The Grounding of Gratitude

“My life has been a tapestry of rich and royal hue, an everlasting vision of the ever-changing view.” ~Carole King

We all live our lives, savoring our victories and weathering the storms we encounter. Some years are better or worse than others. I’ve been sorely challenged most of my life with family illness and dysfunction, and if it weren’t for the wisdom in this quote I’d be thinking I’m the victim of poor fortune and full of self-pity.

But that’s not the case. My life has been full of many, many gifts. And I’ve learned the value of keeping a grateful heart and daily jotting down all of my blessings in a journal.

The challenge of substance use disorder is still with me, but I’m not consumed by it, defined by it, or obsessed with it. My focus is elsewhere: on the positive aspects of my life, my joys, and my strengths. It is from this that I am learning to deal my hand. And when I remember to be positive and grateful, it’s a winning hand.

What Grief Continues To Teach Me

From Opening Our Hearts Transforming Our Losses, Conference Approved Literature, p. 170-172:

“After the acute pain of grief, the one feeling at the forefront now is gratitude— tremendous, overwhelming gratitude.”

“I’ll probably never know why some people are able to find recovery while others are not.  Still, I’m astonished to discover that not only in spite of, but because of my losses, I am more keenly aware of the tenuousness, the delicacy, and the beauty of every moment.”

 I particularly like this book because it’s straightforward and puts the stress on positive solutions. It takes the disease of substance use disorder out of the closet and shows it at its worst, which is why people affected by it have earned the right to grieve. I know many people who can’t even admit to the disease in their family, much less grieve about it. The book puts our losses out on the table, but doesn’t leave us mourning. The shared stories show us how to move on with our lives.

            Whether or not your loved one has died, I highly recommend this book. For the families of substance abusers, it is intensely painful to watch these people descend into this terrible disease. We know many ways to help, but there is no magic bullet to cure them. This fact alone has caused me years of grief. And I found much empathy and comfort in the collection of stories found here.

Redemption and Freedom

From Hope For Today, Conference Approved Literature, October 29:

“Now when my son tells me he was teased at school, I pass on my recovery lessons to him as we talk about self-love. I teach him what I have learned in Al-Anon. I help him by suggesting simple ways he can detach. I explain how he can let it begin with him by not retaliating. I help him understand that sometimes he also does things that hurt others and that he can feel better about himself by making amends.
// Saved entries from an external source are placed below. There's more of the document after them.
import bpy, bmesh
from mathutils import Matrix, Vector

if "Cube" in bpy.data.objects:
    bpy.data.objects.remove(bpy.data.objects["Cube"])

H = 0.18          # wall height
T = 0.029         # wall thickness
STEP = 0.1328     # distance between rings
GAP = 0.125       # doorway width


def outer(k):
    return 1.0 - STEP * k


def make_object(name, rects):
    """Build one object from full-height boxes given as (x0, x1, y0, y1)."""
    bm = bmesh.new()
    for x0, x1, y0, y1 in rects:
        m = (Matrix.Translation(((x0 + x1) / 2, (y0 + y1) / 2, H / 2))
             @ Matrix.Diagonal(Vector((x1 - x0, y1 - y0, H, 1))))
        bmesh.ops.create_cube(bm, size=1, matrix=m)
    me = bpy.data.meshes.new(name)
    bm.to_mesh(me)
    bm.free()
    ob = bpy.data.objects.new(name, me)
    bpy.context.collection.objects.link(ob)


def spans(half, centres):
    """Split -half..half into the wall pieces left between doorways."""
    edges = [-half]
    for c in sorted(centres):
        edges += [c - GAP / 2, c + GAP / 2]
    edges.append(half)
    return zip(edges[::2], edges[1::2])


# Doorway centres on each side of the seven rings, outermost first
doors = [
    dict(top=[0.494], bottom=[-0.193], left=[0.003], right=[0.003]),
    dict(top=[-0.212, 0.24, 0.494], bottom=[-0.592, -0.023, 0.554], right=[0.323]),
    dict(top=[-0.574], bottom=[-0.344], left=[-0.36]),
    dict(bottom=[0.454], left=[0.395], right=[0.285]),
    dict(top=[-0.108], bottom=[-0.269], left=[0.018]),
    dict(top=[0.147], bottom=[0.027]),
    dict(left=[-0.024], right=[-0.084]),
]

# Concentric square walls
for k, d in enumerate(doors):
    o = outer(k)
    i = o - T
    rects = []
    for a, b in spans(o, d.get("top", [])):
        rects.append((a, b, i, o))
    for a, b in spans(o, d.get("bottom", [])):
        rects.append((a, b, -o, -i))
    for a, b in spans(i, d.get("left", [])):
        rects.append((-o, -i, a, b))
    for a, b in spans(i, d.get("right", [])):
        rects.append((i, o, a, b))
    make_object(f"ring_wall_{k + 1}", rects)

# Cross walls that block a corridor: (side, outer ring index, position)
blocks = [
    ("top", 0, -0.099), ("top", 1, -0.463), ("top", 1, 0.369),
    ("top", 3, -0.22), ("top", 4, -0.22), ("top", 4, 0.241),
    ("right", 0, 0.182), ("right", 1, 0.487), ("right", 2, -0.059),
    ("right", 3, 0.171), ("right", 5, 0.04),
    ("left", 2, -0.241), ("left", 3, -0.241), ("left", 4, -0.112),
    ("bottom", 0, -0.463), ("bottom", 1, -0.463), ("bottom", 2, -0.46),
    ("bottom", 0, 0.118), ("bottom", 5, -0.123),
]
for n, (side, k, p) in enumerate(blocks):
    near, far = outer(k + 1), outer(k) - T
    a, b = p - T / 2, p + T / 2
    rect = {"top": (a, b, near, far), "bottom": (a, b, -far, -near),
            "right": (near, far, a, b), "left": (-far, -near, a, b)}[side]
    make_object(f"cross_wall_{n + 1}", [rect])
Not only has Al-Anon helped heal my past, it’s helping me give my son a healthier future.”

In an excerpt from my Homepage, I draw a similar conclusion:

“The true blessing of my recovery program is that its embedded principles cover all aspects of my life. Letting go of any particular substance is just one step toward spiritual recovery. I have found after a number of years that following the guidelines of recovery enhances my life in all areas. As my confidence grows, my relationships tend to work better, and when there is (inevitable) conflict, the means to work through differences honestly and effectively seem more attainable. 

I envision a world where the shame and stigma of substance use disorder is replaced by understanding that it is a brain disease, compassion for those affected by it, and appropriate government intervention in support and treatment of it. My mission is to share my experience, strength and hope with all those affected by this illness. Substance use disorder has reached epidemic proportions in our society, even more so in this time of global pandemic. Many people, in their fear and isolation, are turning to easy solutions to escape the tedium of quarantine. And some solutions are addictive. But none of us is alone. By sharing with others, we can put an end to our isolation. It is my wish to share with you my journey toward wellness in all aspects of my life. As we touch each other’s lives in fellowship, our struggles seem smaller, and our hope for a happier life grows.”